CSU reacts: Does smoking weed help you study?

Nick Botkin


An image of marijuana leaves
Colorado State University students have had varied experiences while smoking and studying ( Photo courtesy of Jamie Rankin Collegian)

Can you puff the magic dragon and study at the same time? 


In spite of increasing support for legalization, smoking marijuana is still a source of societal polarization. Some sources have claimed marijuana stimulates the mind and creative abilities. In particular, a team of researchers from Harvard Medical School, McLean Hospital and Tufts University claim that marijuana smoking results in improvements in cognitive performance.

Others warn that marijuana is potentially damaging to brain cells. A 2015 study published in “Molecular Psychiatry” posits that regular marijuana users experience issues of memory loss. The study claims these memory issues are similar to those experienced in the aging process.

Even among the marijuana-smoking community, experiences vary. Colorado State University students are no exception.

Jennifer Hudler is a junior economics major and occasional smoker. Hudler has studied high on certain occasions. It is most helpful when reading textbooks in particular, she said.

“It alleviates stress and gives me an opportunity to relax and catch smaller details around me,” Hudler said. “I will retain info more.”

“It alleviates stress and gives me an opportunity to relax and catch smaller details around me,” Hudler said. “I will retain info more.”

Smoking also helps her organize her thoughts.

“My notes are somewhat more detailed,” Hudler said.

Hudler prefers smoking hybrids. She says they offer the best balance of both sativas and indicas.

Sativas offer more of an energy high, whereas indicas create a more mellow, relaxed experience. Indicas have lovingly been nicknamed “indacouch” because of this effect.

 However, others have a different experience with marijuana and academics.


Alex Carpenter is a senior environmental engineering major. Carpenter considers himself a once-a-week smoker.

However, marijuana and studying do not go hand in hand for him.

“I cannot be productive and be high,” Carpenter says. “It is just not compatible with the way I like to think I feel.”

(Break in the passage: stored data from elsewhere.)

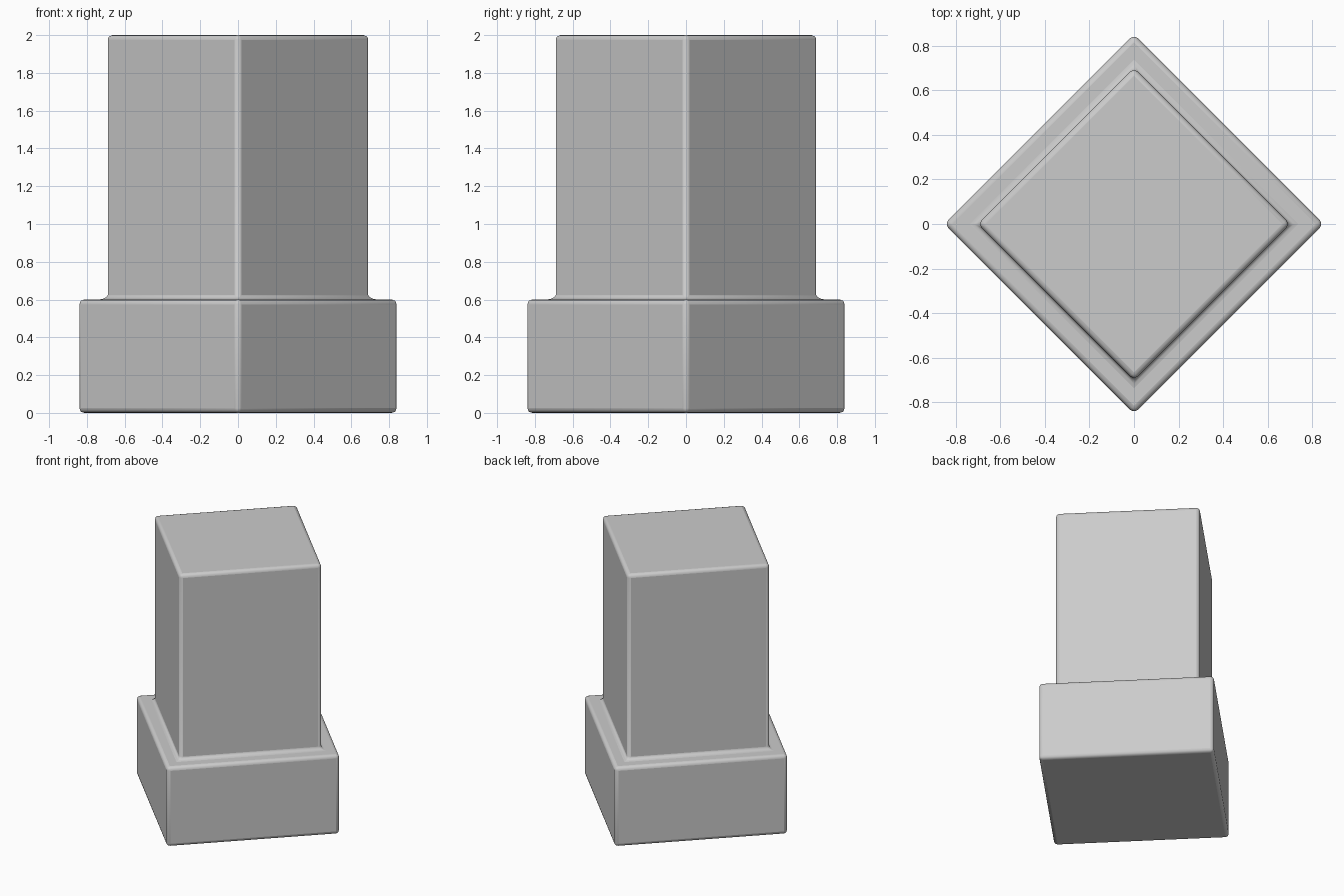
import bpy, bmesh, math

if "Cube" in bpy.data.objects:
    bpy.data.objects.remove(bpy.data.objects["Cube"])

# One stepped solid: square rings turned 45 degrees (corner radius, height)
profile = [(0.85, 0.0), (0.85, 0.6), (0.70, 0.6), (0.70, 2.0)]
bm = bmesh.new()
rings = [[bm.verts.new((r * math.cos(i * math.pi / 2), r * math.sin(i * math.pi / 2), z))
          for i in range(4)] for r, z in profile]
for low, high in zip(rings, rings[1:]):
    for i in range(4):
        j = (i + 1) % 4
        bm.faces.new((low[i], low[j], high[j], high[i]))
bm.faces.new(rings[0][::-1])
bm.faces.new(rings[-1])
bmesh.ops.recalc_face_normals(bm, faces=bm.faces)

mesh = bpy.data.meshes.new("pillar_on_plinth")
bm.to_mesh(mesh)
bm.free()
pillar = bpy.data.objects.new("pillar_on_plinth", mesh)
bpy.context.collection.objects.link(pillar)

# Softened edges, with a small fillet where pillar meets plinth
bevel = pillar.modifiers.new("soft_edges", 'BEVEL')
bevel.width = 0.025
bevel.segments = 3
bevel.limit_method = 'ANGLE'
bevel.angle_limit = math.radians(50)

bpy.context.view_layer.objects.active = pillar
pillar.select_set(True)
bpy.ops.object.shade_smooth_by_angle(angle=math.radians(40))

Carpenter said he has studied sober his entire life and making that switch seems foreign.

“I do not smoke enough to smoke all the time,” Carpenter said.

Carpenter also prefers smoking indicas, he said. Sativas are too energetic for Carpenter’s tastes.

Andrew Wright, a senior math major, occasionally studies and smokes. He describes the results as “somewhere in the middle,” he said.

“It is like a one-track mind,” Wright said. “It is hit or miss.” 

Colorado State University policy on marijuana:  Possession, use of, or sales of marijuana are prohibited on campus. Students in possession are subject to disciplinary measures.

 Collegian reporter Mir-Yashar Seyedbagheri can be reached at entertainment@collegian.com or on Twitter @dudesosad